Dataset excerpts
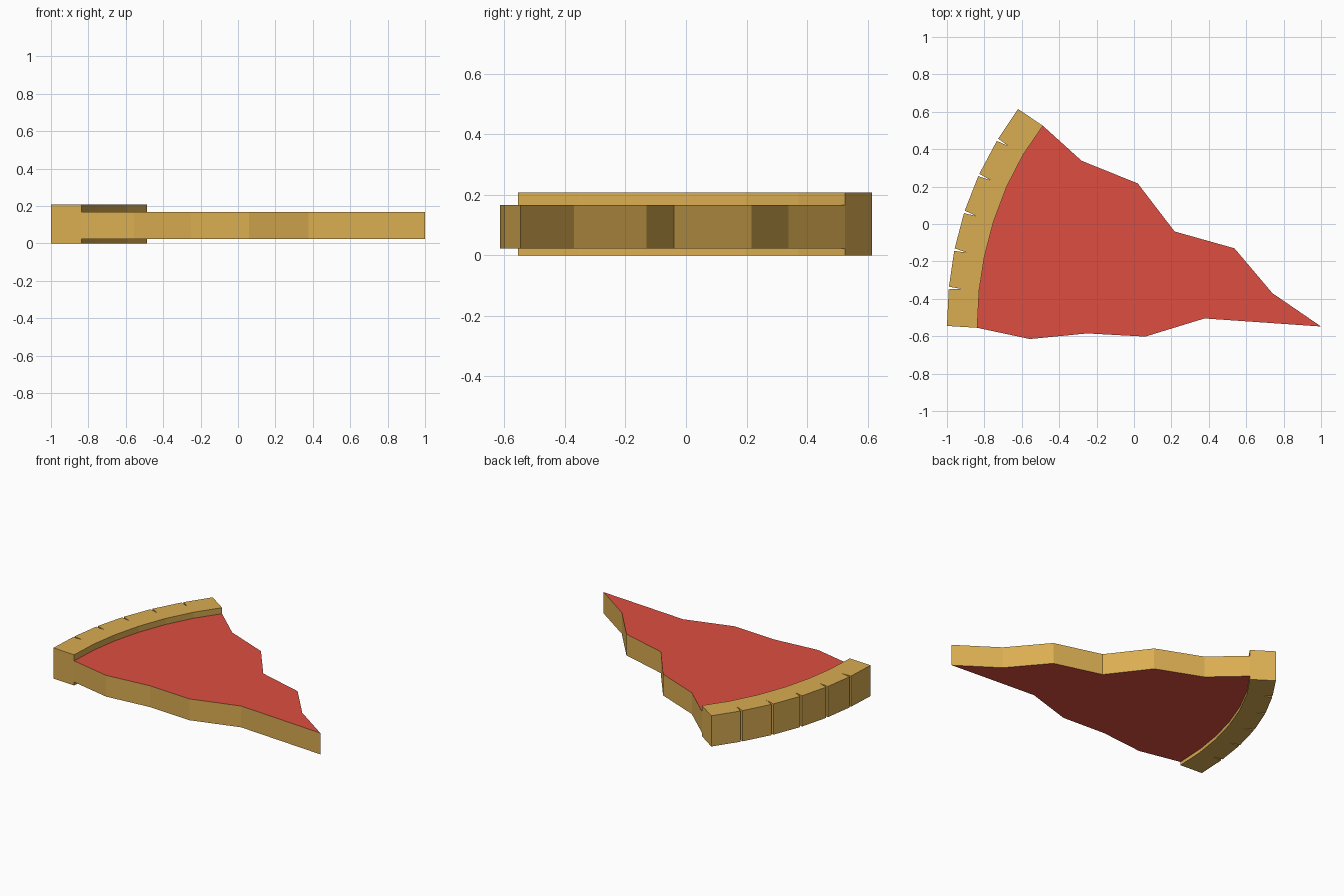
import bpy
import bmesh
from mathutils import Vector

cube = bpy.data.objects.get("Cube")
if cube:
    bpy.data.objects.remove(cube, do_unlink=True)


def material(name, rgb):
    mat = bpy.data.materials.new(name)
    mat.use_nodes = True
    color = (*rgb, 1)
    mat.diffuse_color = color
    mat.node_tree.nodes["Principled BSDF"].inputs["Base Color"].default_value = color
    return mat


crust_gold = material("crust gold", (0.70, 0.418, 0.084))
sauce_red = material("sauce red", (0.725, 0.077, 0.053))


def prism(name, outline, z0, z1, mats, cap_index=0, skip_walls=0):
    """Extrude a counter-clockwise outline; the first skip_walls walls stay open."""
    bm = bmesh.new()
    low = [bm.verts.new((x, y, z0)) for x, y in outline]
    high = [bm.verts.new((x, y, z1)) for x, y in outline]
    n = len(outline)
    for i in range(skip_walls, n):
        j = (i + 1) % n
        bm.faces.new((low[i], low[j], high[j], high[i]))
    for cap in (high, low[::-1]):
        bm.faces.new(cap).material_index = cap_index
    mesh = bpy.data.meshes.new(name)
    bm.to_mesh(mesh)
    bm.free()
    for mat in mats:
        mesh.materials.append(mat)
    obj = bpy.data.objects.new(name, mesh)
    bpy.context.collection.objects.link(obj)
    return obj


# Curves of the crust, from the back end to the front end
outer = [Vector(p) for p in ((-0.62, 0.615), (-0.73, 0.45), (-0.83, 0.262), (-0.907, 0.065),
                             (-0.96, -0.137), (-0.99, -0.342), (-1.0, -0.545))]
inner = [Vector(p) for p in ((-0.487, 0.525), (-0.592, 0.372), (-0.682, 0.197), (-0.752, 0.01),
                             (-0.8, -0.175), (-0.828, -0.355), (-0.838, -0.555))]

# Crust with a thin wedge notch at each joint
crust = [outer[0]]
for i in range(1, len(outer) - 1):
    along = (outer[i + 1] - outer[i - 1]).normalized() * 0.007
    crust += [outer[i] - along, outer[i].lerp(inner[i], 0.42), outer[i] + along]
crust += [outer[-1]] + inner[::-1]
prism("crust", crust, 0, 0.208, [crust_gold])

# Slice with ragged edges, running along the front to the tip and back
front_edge = [(-0.557, -0.615), (-0.25, -0.585), (0.06, -0.602), (0.377, -0.505)]
tip = [(1.0, -0.548)]
back_edge = [(0.74, -0.37), (0.537, -0.13), (0.217, -0.04), (0.02, 0.217), (-0.28, 0.338)]
prism("slice", inner + front_edge + tip + back_edge, 0.023, 0.167,
      [crust_gold, sauce_red], cap_index=1, skip_walls=len(inner) - 1)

REQUIREMENT | An exact copy of the data is required, with the pictures excluded.

RESULT FOR THIS EXERCISE |
import bpy
import bmesh
from mathutils import Vector

cube = bpy.data.objects.get("Cube")
if cube:
    bpy.data.objects.remove(cube, do_unlink=True)


def material(name, rgb):
    mat = bpy.data.materials.new(name)
    mat.use_nodes = True
    color = (*rgb, 1)
    mat.diffuse_color = color
    mat.node_tree.nodes["Principled BSDF"].inputs["Base Color"].default_value = color
    return mat


crust_gold = material("crust gold", (0.70, 0.418, 0.084))
sauce_red = material("sauce red", (0.725, 0.077, 0.053))


def prism(name, outline, z0, z1, mats, cap_index=0, skip_walls=0):
    """Extrude a counter-clockwise outline; the first skip_walls walls stay open."""
    bm = bmesh.new()
    low = [bm.verts.new((x, y, z0)) for x, y in outline]
    high = [bm.verts.new((x, y, z1)) for x, y in outline]
    n = len(outline)
    for i in range(skip_walls, n):
        j = (i + 1) % n
        bm.faces.new((low[i], low[j], high[j], high[i]))
    for cap in (high, low[::-1]):
        bm.faces.new(cap).material_index = cap_index
    mesh = bpy.data.meshes.new(name)
    bm.to_mesh(mesh)
    bm.free()
    for mat in mats:
        mesh.materials.append(mat)
    obj = bpy.data.objects.new(name, mesh)
    bpy.context.collection.objects.link(obj)
    return obj


# Curves of the crust, from the back end to the front end
outer = [Vector(p) for p in ((-0.62, 0.615), (-0.73, 0.45), (-0.83, 0.262), (-0.907, 0.065),
                             (-0.96, -0.137), (-0.99, -0.342), (-1.0, -0.545))]
inner = [Vector(p) for p in ((-0.487, 0.525), (-0.592, 0.372), (-0.682, 0.197), (-0.752, 0.01),
                             (-0.8, -0.175), (-0.828, -0.355), (-0.838, -0.555))]

# Crust with a thin wedge notch at each joint
crust = [outer[0]]
for i in range(1, len(outer) - 1):
    along = (outer[i + 1] - outer[i - 1]).normalized() * 0.007
    crust += [outer[i] - along, outer[i].lerp(inner[i], 0.42), outer[i] + along]
crust += [outer[-1]] + inner[::-1]
prism("crust", crust, 0, 0.208, [crust_gold])

# Slice with ragged edges, running along the front to the tip and back
front_edge = [(-0.557, -0.615), (-0.25, -0.585), (0.06, -0.602), (0.377, -0.505)]
tip = [(1.0, -0.548)]
back_edge = [(0.74, -0.37), (0.537, -0.13), (0.217, -0.04), (0.02, 0.217), (-0.28, 0.338)]
prism("slice", inner + front_edge + tip + back_edge, 0.023, 0.167,
      [crust_gold, sauce_red], cap_index=1, skip_walls=len(inner) - 1)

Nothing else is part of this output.